As good as Biffle remains, however, Friday night’s victory would seem to say more about the KBM equipment at his disposal. Kyle Busch Motorsports puts together winning trucks. The organization has extremely capable talent beyond those folks sitting in the driver’s seat.

Biffle is the 11th different driver to win for KBM since 2010 – all but Christopher Bell and Noah Gragson are currently competing or have competed at the Cup level.

Busch himself won five times in five starts this year with the same team but is it farfetched for the owner/driver to expect similar results from drivers with far less experience? And we’re no longer talking about Biffle here.

Busch is Busch and Todd Gilliland is not. And Harrison Burton is not. Gilliland and Burton drive for KBM. Gilliland is 19 and Burton is 18 and together they’ve made fewer than 60 starts in the series.

Busch has nearly as many wins (56).

Busch has previously indicated that drivers in his trucks are expected to contend and to win.

Days before the Texas stop, KBM announced crew chief moves that included putting Wes Ward in charge of the No. 4 truck driven by Gilliland at Texas.

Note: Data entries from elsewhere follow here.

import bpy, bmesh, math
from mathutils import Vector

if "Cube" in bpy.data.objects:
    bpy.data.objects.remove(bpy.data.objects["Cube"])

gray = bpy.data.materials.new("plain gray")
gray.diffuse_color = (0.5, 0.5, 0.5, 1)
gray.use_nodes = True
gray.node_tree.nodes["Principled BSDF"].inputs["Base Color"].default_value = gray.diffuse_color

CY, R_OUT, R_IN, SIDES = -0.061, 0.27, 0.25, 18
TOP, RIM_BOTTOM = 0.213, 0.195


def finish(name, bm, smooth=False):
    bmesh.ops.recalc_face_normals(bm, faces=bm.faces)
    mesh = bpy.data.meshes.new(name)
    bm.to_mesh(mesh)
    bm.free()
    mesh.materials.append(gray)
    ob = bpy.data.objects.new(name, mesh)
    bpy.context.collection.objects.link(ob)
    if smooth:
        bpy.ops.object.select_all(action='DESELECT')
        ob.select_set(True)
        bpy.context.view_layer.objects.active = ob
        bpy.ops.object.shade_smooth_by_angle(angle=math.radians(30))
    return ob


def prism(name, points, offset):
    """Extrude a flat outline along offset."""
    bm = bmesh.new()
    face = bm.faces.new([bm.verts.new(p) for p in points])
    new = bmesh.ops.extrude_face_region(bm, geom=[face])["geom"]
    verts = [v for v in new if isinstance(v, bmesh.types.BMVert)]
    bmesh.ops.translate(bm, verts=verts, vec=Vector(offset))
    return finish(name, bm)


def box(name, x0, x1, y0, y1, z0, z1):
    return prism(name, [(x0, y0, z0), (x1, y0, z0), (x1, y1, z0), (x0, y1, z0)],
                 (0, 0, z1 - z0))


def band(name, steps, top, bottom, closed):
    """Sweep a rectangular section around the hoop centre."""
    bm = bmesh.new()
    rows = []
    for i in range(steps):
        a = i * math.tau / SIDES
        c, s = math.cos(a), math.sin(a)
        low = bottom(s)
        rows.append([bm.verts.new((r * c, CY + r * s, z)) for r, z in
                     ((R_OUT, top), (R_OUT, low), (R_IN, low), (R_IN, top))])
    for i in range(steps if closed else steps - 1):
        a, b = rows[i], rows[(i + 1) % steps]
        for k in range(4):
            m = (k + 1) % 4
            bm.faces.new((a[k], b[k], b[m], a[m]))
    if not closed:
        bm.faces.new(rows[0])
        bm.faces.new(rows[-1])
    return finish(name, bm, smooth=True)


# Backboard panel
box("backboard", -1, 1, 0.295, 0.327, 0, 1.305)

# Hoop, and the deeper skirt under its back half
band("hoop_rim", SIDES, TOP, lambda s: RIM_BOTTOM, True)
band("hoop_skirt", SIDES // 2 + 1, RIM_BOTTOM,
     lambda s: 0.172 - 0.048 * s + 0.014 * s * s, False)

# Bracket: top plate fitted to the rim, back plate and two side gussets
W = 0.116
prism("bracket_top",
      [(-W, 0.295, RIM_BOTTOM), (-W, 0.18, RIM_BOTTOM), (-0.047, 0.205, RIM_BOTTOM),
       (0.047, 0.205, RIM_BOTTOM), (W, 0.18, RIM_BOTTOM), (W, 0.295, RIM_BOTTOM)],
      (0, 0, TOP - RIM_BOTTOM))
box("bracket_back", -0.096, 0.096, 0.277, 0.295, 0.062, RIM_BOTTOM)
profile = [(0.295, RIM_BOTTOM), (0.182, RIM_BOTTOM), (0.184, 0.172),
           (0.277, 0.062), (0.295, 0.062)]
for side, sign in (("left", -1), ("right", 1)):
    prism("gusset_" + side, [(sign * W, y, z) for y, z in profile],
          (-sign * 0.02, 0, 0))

Gilliland, Friday night’s pole winner, led 31 laps but wound up 27th after getting into the wall. He has one top-five and four top-10 finishes this year and is ninth in points.

Burton finished fifth; it was his third top five and fifth top 10. He’s eighth in points.

It’s difficult to judge a driver’s ability when competing in average equipment. But that’s not the case here.

Maybe those are unrealistic expectations for anyone else but not for Busch.

And Biffle’s quick success no doubt only strengthened the team owner’s contention.